══ Data provided ══

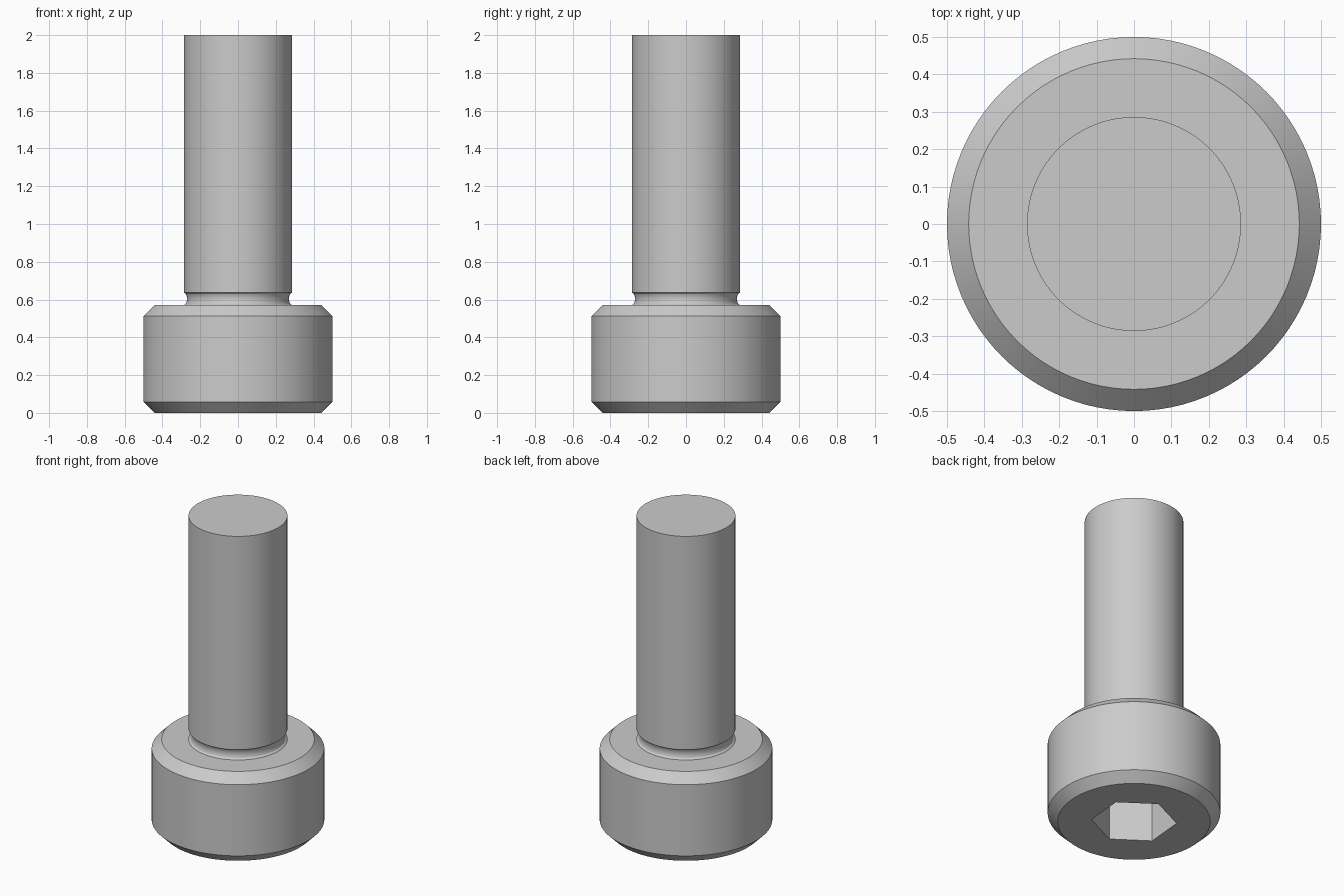
import bpy
import bmesh
import math

cube = bpy.data.objects.get("Cube")
if cube:
    bpy.data.objects.remove(cube, do_unlink=True)

SEGMENTS = 96
HEAD_R, HEAD_H, CHAMFER = 0.5, 0.571, 0.058
SHANK_R, GROOVE_R, GROOVE_TOP = 0.286, 0.27, 0.637
HEX_R, HEX_DEPTH, HEX_TURN = 0.247, 0.29, 25

steel = bpy.data.materials.new("plain grey steel")
steel.use_nodes = True
grey = (0.6, 0.6, 0.6, 1)
steel.diffuse_color = grey
steel.node_tree.nodes["Principled BSDF"].inputs["Base Color"].default_value = grey


def lathe(name, profile, sides, turn=0.0):
    """Revolve a (radius, height) profile around z and cap both ends."""
    bm = bmesh.new()
    rings = []
    for r, z in profile:
        angles = [turn + math.tau * i / sides for i in range(sides)]
        rings.append([bm.verts.new((r * math.cos(a), r * math.sin(a), z)) for a in angles])
    for low, high in zip(rings, rings[1:]):
        for i in range(sides):
            j = (i + 1) % sides
            bm.faces.new((low[i], low[j], high[j], high[i]))
    bm.faces.new(rings[0][::-1])
    bm.faces.new(rings[-1])
    bmesh.ops.recalc_face_normals(bm, faces=bm.faces)
    mesh = bpy.data.meshes.new(name)
    bm.to_mesh(mesh)
    bm.free()
    mesh.materials.append(steel)
    obj = bpy.data.objects.new(name, mesh)
    bpy.context.collection.objects.link(obj)
    return obj


# Chamfered head
profile = [(HEAD_R - CHAMFER, 0), (HEAD_R, CHAMFER),
           (HEAD_R, HEAD_H - CHAMFER), (HEAD_R - CHAMFER, HEAD_H)]

# Rounded undercut between head and shank
STEPS = 8
for i in range(STEPS + 1):
    t = i / STEPS
    dip = (SHANK_R - GROOVE_R) * math.sqrt(1 - (2 * t - 1) ** 2)
    profile.append((SHANK_R - dip, HEAD_H + t * (GROOVE_TOP - HEAD_H)))

# Plain shank
profile.append((SHANK_R, 2))
bolt = lathe("socket_head_bolt", profile, SEGMENTS)

# Hexagonal socket in the underside of the head
cutter = lathe("socket_cutter", [(HEX_R, -0.1), (HEX_R, HEX_DEPTH)], 6, math.radians(HEX_TURN))
cutter.hide_render = True
cut = bolt.modifiers.new("hex_socket", "BOOLEAN")
cut.operation = "DIFFERENCE"
cut.solver = "EXACT"
cut.object = cutter

bpy.ops.object.select_all(action="DESELECT")
bolt.select_set(True)
bpy.context.view_layer.objects.active = bolt
bpy.ops.object.modifier_apply(modifier=cut.name)
bpy.data.objects.remove(cutter, do_unlink=True)

# Smooth round walls, sharp rims
bpy.ops.object.shade_smooth_by_angle(angle=math.radians(30))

═══

» Exercise aim
Nothing but the lines from the one containing "bpy.context.view_layer.objects.active = bolt" through the last line of the data above should be set down, word for word.

» Output of the exercise
bpy.context.view_layer.objects.active = bolt
bpy.ops.object.modifier_apply(modifier=cut.name)
bpy.data.objects.remove(cutter, do_unlink=True)

# Smooth round walls, sharp rims
bpy.ops.object.shade_smooth_by_angle(angle=math.radians(30))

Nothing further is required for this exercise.